Cert. Petition Filed in Texas Case
A petition for certiorari is before the U.S. Supreme Court in Rhine v. Deaton, a civil right to counsel case from Texas. In Rhine, the state sought to terminate the parental rights of Ms. Rhine, whose child was already in foster care. On the same day the state dropped its suit due to a rapidly approaching deadline, the foster parents filed a petition to terminate Ms. Rhine's parental rights. Because the Texas statute governing termination of parental rights only provides appointed counsel for indigent parents in suits brought by a "governmental entity," not a private party, Ms. Rhine was denied appointed counsel.

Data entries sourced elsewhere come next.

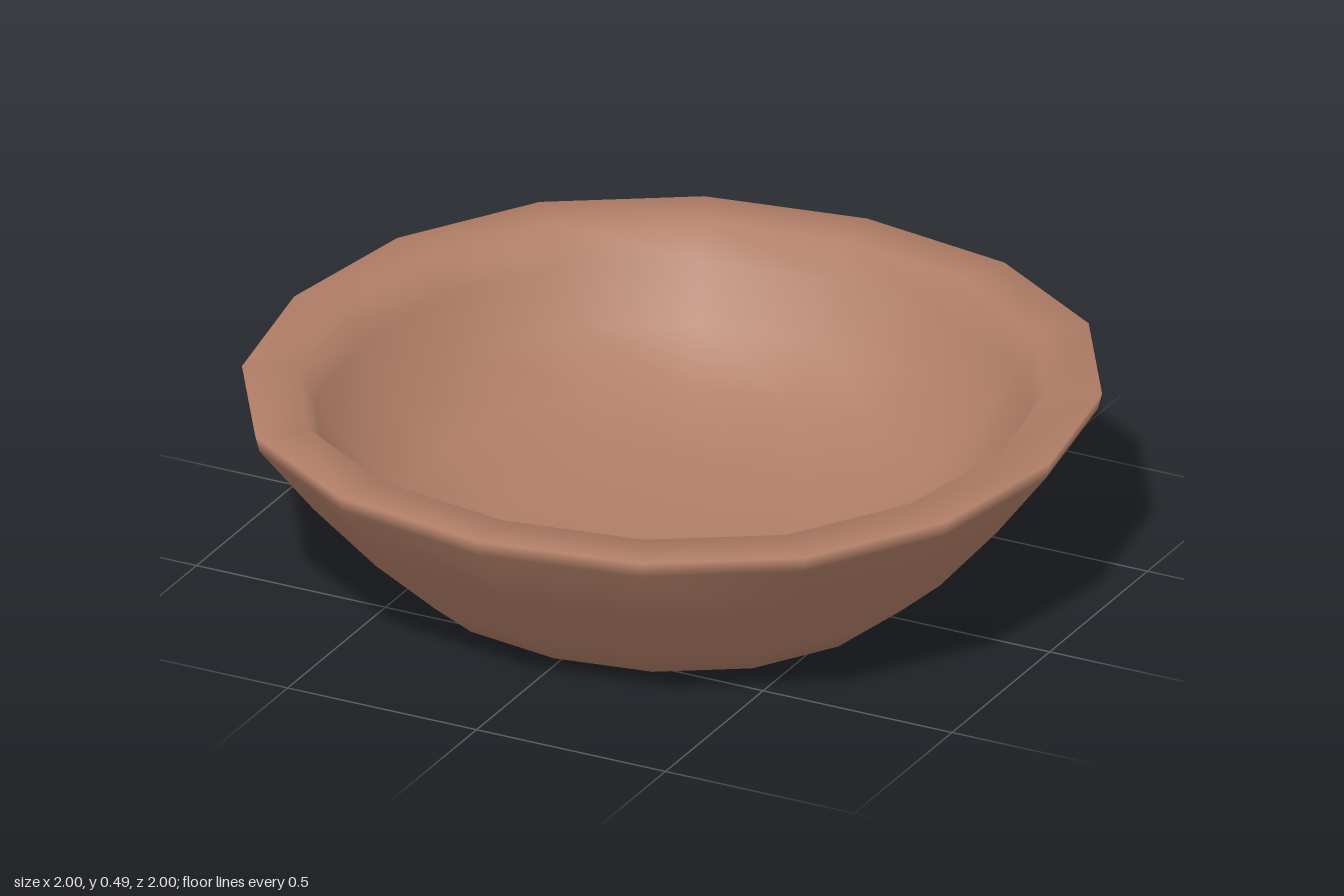
import * as THREE from 'three';
import { mergeVertices } from 'three/addons/utils/BufferGeometryUtils.js';

// Closed half-section (radius, height): underside, outer wall, rim, inner wall, floor
const SECTION = [
  [0, 0], [0.33, 0.003], [0.605, 0.02], [0.71, 0.11], [0.86, 0.28], [0.99, 0.45], [1, 0.49],
  [0.87, 0.49], [0.83, 0.4], [0.74, 0.28], [0.62, 0.17], [0.4, 0.1], [0, 0.08],
];

// Widens the round outline a little on its diagonals
function squareOff(geometry) {
  const p = geometry.attributes.position;
  for (let i = 0; i < p.count; i++) {
    const r = Math.hypot(p.getX(i), p.getZ(i));
    const a = Math.atan2(p.getX(i), p.getZ(i));
    const radius = r * (1 + 0.028 * Math.sin(2 * a) ** 2);
    const angle = a + 0.01 * Math.sin(4 * a);
    p.setX(i, radius * Math.sin(angle));
    p.setZ(i, radius * Math.cos(angle));
  }
}

export function createModel() {
  const group = new THREE.Group();
  group.name = 'bowl';

  // 16-sided thick-walled bowl
  let geometry = new THREE.LatheGeometry(SECTION.map(([r, y]) => new THREE.Vector2(r, y)), 16);
  squareOff(geometry);

  // Weld the seam so the shading is smooth all round
  geometry.deleteAttribute('normal');
  geometry.deleteAttribute('uv');
  geometry = mergeVertices(geometry, 1e-4);
  geometry.computeVertexNormals();

  const body = new THREE.Mesh(geometry, new THREE.MeshStandardMaterial({ color: 0xb07d66 }));
  body.name = 'bowlBody';
  group.add(body);
  return group;
}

On appeal, the Texas Court of Appeals remanded for a ruling on whether the lower court should exercise discretion to appoint counsel for Ms. Rhine; the trial court found appointment was not necessary. In her petition for review to the Texas Supreme Court, Ms. Rhine argued that the Texas statutory scheme violates the Equal Protection Clause by providing appointed counsel only where the state is the party seeking termination, and also that the trial court on remand had failed to specifically undergo a Lassiter analysis to see whether Ms. Rhine was entitled to appointed counsel as a matter of due process. The Texas Supreme Court denied review, and the U.S. Supreme Court recently invited the Texas Solicitor General to file a response brief.